■ ACTIVITY:
Check every line of the material below for "lathe". Give the number of lines that have it, and only that.

■ RECORDS SHOWN:
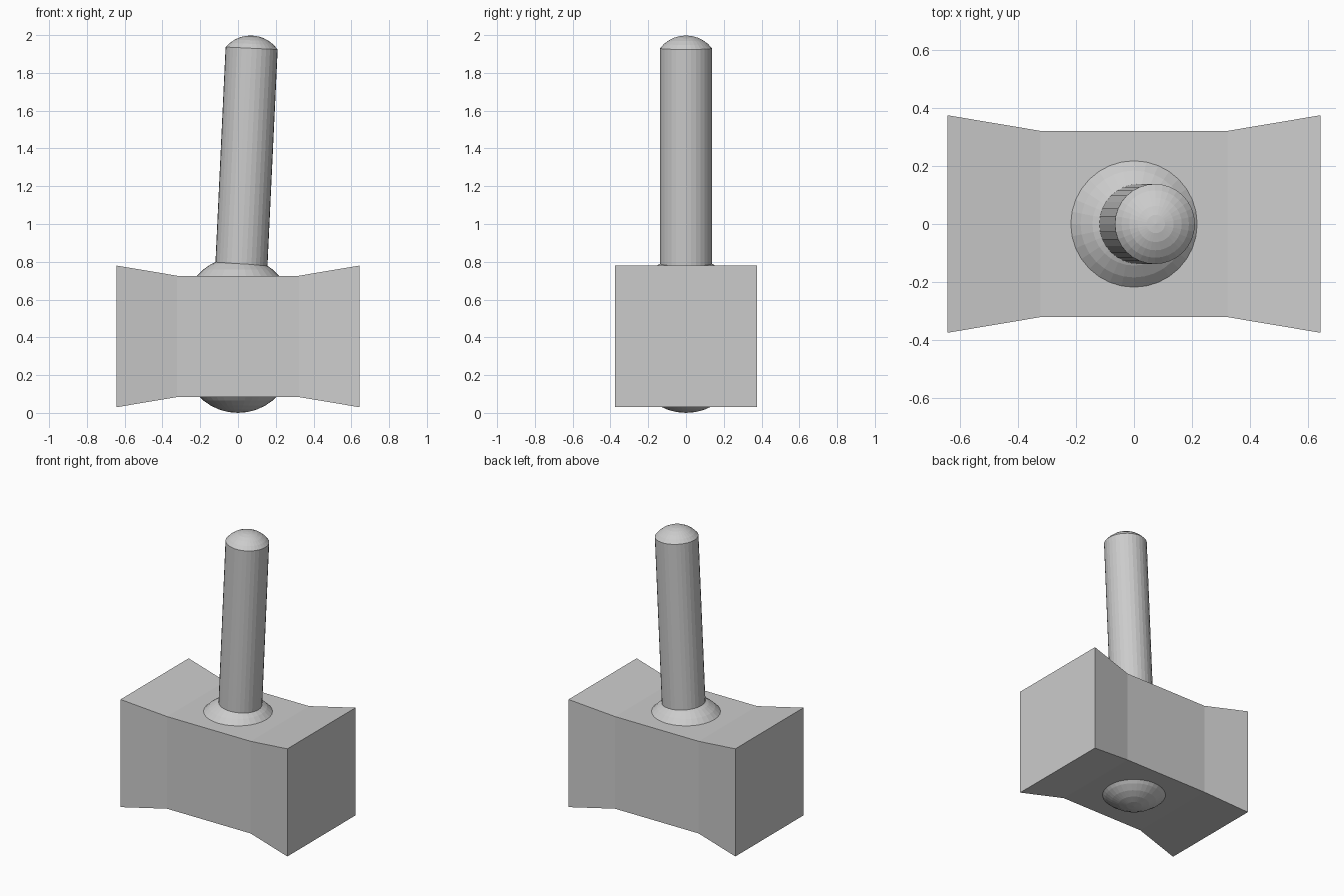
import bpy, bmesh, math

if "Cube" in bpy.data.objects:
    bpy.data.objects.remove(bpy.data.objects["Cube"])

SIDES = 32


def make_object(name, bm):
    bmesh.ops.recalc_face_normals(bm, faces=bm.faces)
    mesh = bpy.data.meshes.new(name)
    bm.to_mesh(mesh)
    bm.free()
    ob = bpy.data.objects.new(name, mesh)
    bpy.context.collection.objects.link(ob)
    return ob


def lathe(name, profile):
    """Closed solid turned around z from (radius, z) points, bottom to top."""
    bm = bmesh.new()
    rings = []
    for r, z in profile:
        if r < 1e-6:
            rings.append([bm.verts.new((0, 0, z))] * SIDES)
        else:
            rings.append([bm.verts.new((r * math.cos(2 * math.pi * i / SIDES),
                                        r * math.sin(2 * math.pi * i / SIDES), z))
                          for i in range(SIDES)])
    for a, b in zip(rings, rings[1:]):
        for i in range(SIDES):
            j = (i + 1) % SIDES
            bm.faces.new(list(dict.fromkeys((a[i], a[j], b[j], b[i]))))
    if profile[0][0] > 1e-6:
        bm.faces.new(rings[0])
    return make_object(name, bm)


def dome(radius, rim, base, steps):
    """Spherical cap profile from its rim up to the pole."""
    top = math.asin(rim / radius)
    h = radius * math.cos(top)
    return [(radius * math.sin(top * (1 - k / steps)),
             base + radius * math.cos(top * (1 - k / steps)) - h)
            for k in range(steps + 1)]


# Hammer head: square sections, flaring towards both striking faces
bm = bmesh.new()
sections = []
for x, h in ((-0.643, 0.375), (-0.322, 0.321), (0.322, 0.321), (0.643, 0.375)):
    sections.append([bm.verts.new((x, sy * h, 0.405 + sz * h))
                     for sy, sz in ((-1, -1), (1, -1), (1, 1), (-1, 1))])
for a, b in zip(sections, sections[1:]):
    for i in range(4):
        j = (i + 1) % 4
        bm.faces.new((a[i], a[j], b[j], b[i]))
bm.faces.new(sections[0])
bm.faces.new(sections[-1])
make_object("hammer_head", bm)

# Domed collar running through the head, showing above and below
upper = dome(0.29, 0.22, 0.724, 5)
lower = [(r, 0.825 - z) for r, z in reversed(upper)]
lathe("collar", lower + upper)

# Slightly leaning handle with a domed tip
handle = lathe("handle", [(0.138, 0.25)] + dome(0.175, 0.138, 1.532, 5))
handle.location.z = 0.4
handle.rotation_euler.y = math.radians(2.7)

■ EXERCISE SOLUTION:
3